My best friend in the Marine Corps was the executive officer of G Company when he was shot through the chest on the first day of Operation Utah. He and his wife and my wife and I met when we were newlyweds and we enjoyed doing things together in the year before we shipped out to Vietnam. He survived and he and I joined IBM after we left the Marine Corps. Over the past 50 years he sends me a Christmas card every year, and encloses a picture of his family. I have seen his family grow with kids, and marriages, and grand kids and now their wives and husbands. All this would not exist if the bullet had hit him a few millimeters either way or the helicopter had not evacuated him in time.
Operation Utah was a success for the Marines in the way they kept score in that war.

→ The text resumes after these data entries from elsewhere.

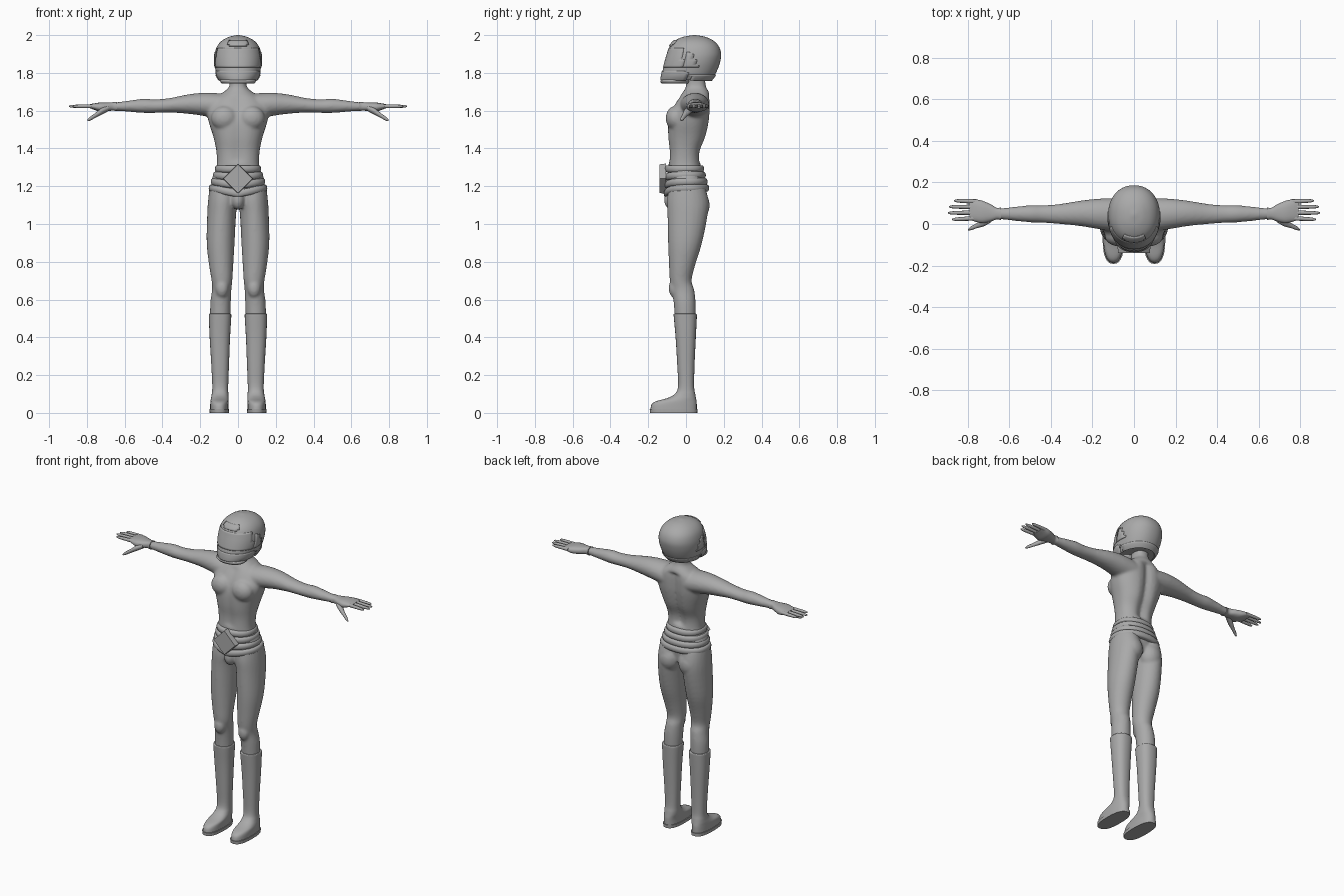
import bpy, bmesh, math
from mathutils import Matrix, Vector

if "Cube" in bpy.data.objects:
    bpy.data.objects.remove(bpy.data.objects["Cube"])

grey = bpy.data.materials.new("plain grey")
grey.use_nodes = True
grey.diffuse_color = (0.4, 0.4, 0.4, 1)
grey.node_tree.nodes["Principled BSDF"].inputs["Base Color"].default_value = grey.diffuse_color


def smooth_rings(rings, steps):
    """Interpolate cross-section extents with a Catmull-Rom spline."""
    last = len(rings) - 1
    result = []
    for i in range(last):
        quad = [rings[max(i - 1, 0)], rings[i], rings[i + 1], rings[min(i + 2, last)]]
        for k in range(steps):
            t = k / steps
            result.append([b + t / 2 * (c - a + t * (2 * a - 5 * b + 4 * c - d + t * (3 * (b - c) + d - a)))
                           for a, b, c, d in zip(*quad)])
    return result + [list(rings[last])]


def loft(bm, axis, rings, side=1, count=24, steps=4, power=1.0):
    """Skin rings of (position, low, high, low, high) along the x or z axis."""
    loops = []
    for pos, a0, a1, b0, b1 in smooth_rings(rings, steps):
        loop = []
        for k in range(count):
            angle = math.tau * k / count
            c, s = math.cos(angle), math.sin(angle)
            a = (a0 + a1) / 2 + (a1 - a0) / 2 * math.copysign(abs(c) ** power, c)
            b = (b0 + b1) / 2 + (b1 - b0) / 2 * math.copysign(abs(s) ** power, s)
            co = (a, b, pos) if axis == "z" else (pos, a, b)
            loop.append(bm.verts.new((co[0] * side, co[1], co[2])))
        loops.append(loop)
    for low, high in zip(loops, loops[1:]):
        for k in range(count):
            n = (k + 1) % count
            bm.faces.new((low[k], low[n], high[n], high[k]))
    bm.faces.new(loops[0])
    bm.faces.new(loops[-1])
    return [v for loop in loops for v in loop]


def ball(bm, centre, size):
    matrix = Matrix.Translation(centre) @ Matrix.Diagonal((*size, 1))
    bmesh.ops.create_uvsphere(bm, u_segments=20, v_segments=12, radius=1, matrix=matrix)


def symmetric(rings):
    return [(z, -w, w, y0, y1) for z, w, y0, y1 in rings]


def finish(name, bm, sharp=40):
    bmesh.ops.recalc_face_normals(bm, faces=bm.faces)
    mesh = bpy.data.meshes.new(name)
    bm.to_mesh(mesh)
    bm.free()
    mesh.materials.append(grey)
    mesh.shade_smooth()
    mesh.set_sharp_from_angle(angle=math.radians(sharp))
    obj = bpy.data.objects.new(name, mesh)
    bpy.context.scene.collection.objects.link(obj)
    return obj


# Body: torso, arms and thighs fused into one skin
body = bmesh.new()
torso = loft(body, "z", symmetric([
    (1.79, .045, 0, .10), (1.73, .046, 0, .105), (1.70, .075, -.015, .12), (1.66, .13, -.045, .13),
    (1.60, .163, -.08, .13), (1.54, .155, -.097, .125), (1.46, .13, -.098, .108),
    (1.38, .114, -.09, .078), (1.30, .114, -.093, .08), (1.22, .14, -.095, .10), (1.1, .1, -.07, .09)]),
    count=40, power=.85)
for v in torso:
    # Spine groove and breastbone line
    groove = math.exp(-(v.co.x / .03) ** 2)
    if 1.33 < v.co.z < 1.68:
        v.co.y -= groove * (.022 if v.co.y > 0 else -.008)
for side in (1, -1):
    loft(body, "x", [
        (.07, -.04, .125, 1.55, 1.69), (.17, -.025, .122, 1.57, 1.695), (.26, -.01, .112, 1.583, 1.687),
        (.36, 0, .096, 1.59, 1.667), (.44, .006, .09, 1.588, 1.66), (.5, .008, .09, 1.588, 1.663),
        (.6, .018, .08, 1.596, 1.65), (.67, .027, .072, 1.60, 1.642)], side)
    loft(body, "z", [
        (1.2, 0, .15, -.09, .10), (1.13, 0, .158, -.10, .118), (1.05, .01, .163, -.098, .115),
        (.9, .018, .166, -.095, .085), (.78, .025, .153, -.09, .048), (.7, .03, .14, -.086, .03),
        (.65, .035, .138, -.075, .044), (.58, .038, .147, -.065, .051), (.48, .042, .148, -.058, .05)], side)
    ball(body, (side * .07, .06, 1.1), (.068, .066, .08))
    ball(body, (side * .072, -.055, 1.56), (.07, .053, .065))
    ball(body, (side * .085, -.062, .66), (.035, .03, .05))
ball(body, (0, -.075, 1.13), (.035, .042, .055))
skin = finish("body", body)
remesh = skin.modifiers.new("fuse", "REMESH")
remesh.mode = "VOXEL"
remesh.voxel_size = .008
remesh.use_smooth_shade = True
relax = skin.modifiers.new("relax", "SMOOTH")
relax.factor, relax.iterations = .5, 6

# Hands and boots
for side, label in ((1, "left"), (-1, "right")):
    hand = bmesh.new()
    loft(hand, "x", [
        (.64, .018, .08, 1.597, 1.647), (.66, .022, .078, 1.6, 1.645), (.69, .012, .095, 1.598, 1.643),
        (.73, .004, .112, 1.595, 1.643), (.765, .012, .118, 1.606, 1.638), (.79, .02, .114, 1.615, 1.632)],
        side, count=20, power=.8)
    for y, tip, spread in ((.108, .865, .004), (.082, .89, .001), (.055, .895, -.002), (.028, .875, -.006)):
        rows = []
        for t, r in ((0, .011), (.45, .01), (.85, .008), (1, .003)):
            x, c = .755 + (tip - .755) * t, y + spread * t
            rows.append((x, c - r, c + r, 1.623 - r, 1.623 + r))
        loft(hand, "x", rows, side, count=10, steps=3)
    loft(hand, "x", [
        (.685, .01, .05, 1.598, 1.63), (.72, -.01, .03, 1.58, 1.615), (.755, -.02, .005, 1.562, 1.588),
        (.785, -.03, -.012, 1.546, 1.566), (.798, -.03, -.024, 1.545, 1.552)], side, count=12)
    finish(label + "_hand", hand)

    boot = bmesh.new()
    loft(boot, "z", [
        (.525, .042, .148, -.058, .05), (.522, .036, .154, -.065, .057), (.5, .036, .154, -.064, .057),
        (.4, .042, .15, -.055, .052), (.25, .048, .141, -.046, .045), (.14, .052, .136, -.042, .043),
        (.1, .051, .139, -.06, .049), (.078, .05, .143, -.1, .053), (.062, .05, .146, -.158, .056),
        (.045, .051, .147, -.182, .057), (.018, .051, .147, -.188, .057)], side, count=28, power=.85)
    finish(label + "_boot", boot)
    sole = bmesh.new()
    loft(sole, "z", [(.02, .047, .151, -.192, .061), (0, .048, .15, -.19, .06)],
         side, count=28, steps=1, power=.8)
    finish(label + "_sole", sole)

# Belt: four rolled bands, dipping further at the front lower down
for i in range(4):
    band = bmesh.new()
    z, w, front, back = 1.292 - .034 * i, .116 + .011 * i, -.106 - .002 * i, .09 + .009 * i
    rows = []
    for k in range(9):
        angle = math.pi * k / 8
        out = .012 * math.sin(angle) - .006
        rows.append((z + .019 * math.cos(angle), w + out, front - out, back + out))
    for v in loft(band, "z", symmetric(rows), count=40, steps=1, power=.9):
        if v.co.y < 0:
            v.co.z -= .01 * i * max(0, 1 - abs(v.co.x) / w)
    finish("belt_band_" + str(i + 1), band)

# Buckle: flat diamond with a chamfered rim
buckle = bmesh.new()
turn = Matrix.Translation((0, -.122, 1.24)) @ Matrix.Rotation(math.radians(90), 4, "X")
bmesh.ops.create_cone(buckle, cap_ends=True, segments=4, radius1=.08, radius2=.076, depth=.034, matrix=turn)
finish("buckle", buckle, 20)

# Helmet
HELMET = symmetric([
    (1.762, .098, -.132, .132), (1.785, .112, -.13, .15), (1.82, .12, -.122, .168),
    (1.86, .125, -.112, .181), (1.9, .123, -.1, .186), (1.94, .111, -.086, .174),
    (1.97, .086, -.06, .146), (1.99, .05, -.018, .105), (1.998, .018, .025, .064), (2.0, .004, .041, .049)])
helmet = bmesh.new()
loft(helmet, "z", HELMET, count=48, power=.92)
finish("helmet", helmet)


def helmet_plate(name, keep, lift=.003):
    """Raised plate made of the helmet faces that pass a test on their centre."""
    bm = bmesh.new()
    loft(bm, "z", HELMET, count=48, power=.92)
    bmesh.ops.recalc_face_normals(bm, faces=bm.faces)
    drop = [f for f in bm.faces if len(f.verts) > 4 or not keep(f.calc_center_median())]
    bmesh.ops.delete(bm, geom=drop, context="FACES")
    bm.normal_update()
    moves = [(v, v.normal.copy()) for v in bm.verts]
    for v, normal in moves:
        v.co += normal * lift
    plate = finish(name, bm)
    thick = plate.modifiers.new("thickness", "SOLIDIFY")
    thick.thickness, thick.offset = lift + .002, -1


helmet_plate("visor", lambda c: 1.825 < c.z < 1.935 and c.y < -.015, .002)
helmet_plate("chin_guard", lambda c: c.z < 1.815 and c.y < .005)
helmet_plate("brow_vent", lambda c: 1.94 < c.z < 1.972 and abs(c.x) < .05 and c.y < 0, .005)
helmet_plate("side_pivots", lambda c: 1.83 < c.z < 1.915 and -.005 < c.y < .07 + (1.83 - c.z) / 2, .003)
helmet_plate("rear_trim", lambda c: c.z < 1.79 and c.y > .02, .002)

# Chin lip below the helmet front
lip = bmesh.new()
loft(lip, "z", symmetric([(1.765, .092, -.13, .02), (1.755, .095, -.136, .02), (1.743, .085, -.128, .012)]),
     count=32, power=.9)
finish("chin_lip", lip)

There were 98 Marines killed in action versus an estimated 600 North Vietnamese. If you visit the Vietnam Memorial in Washington DC, you will see names of the 98 Marines listed on the wall in the time period, March 4 to 6, 1966. When I visited the area of Operation Utah this August, there was a large military cemetery where hundreds of Vietnamese soldiers were interred. These were North Vietnamese soldiers who had travelled from their homes in North Vietnam to fight and die and be buried in this area so far from their family homes. I said a prayer for them as I prayed also for our Marines. So many young lives that ended too soon.
Now 50 years after that war, I wonder at the loss that we all suffered and the senseless waste. I work with my Vietnamese colleagues in HDS whose fathers and grandfathers fought in the same war and there is no hatred or distrust, only a shared sense of vision and cooperation in our work. Thomas J. Watson, the founder of IBM made many speeches on “World Peace Through World Trade.” I am hopeful for that vision. Brian Householder our HDS President gave a speech in October at our Strategy Summit in which he said that we must work to a “double bottom line”, one bottom line for our business and another bottom line for Social Innovation. I am hopeful that Social Innovation will also lead to world peace.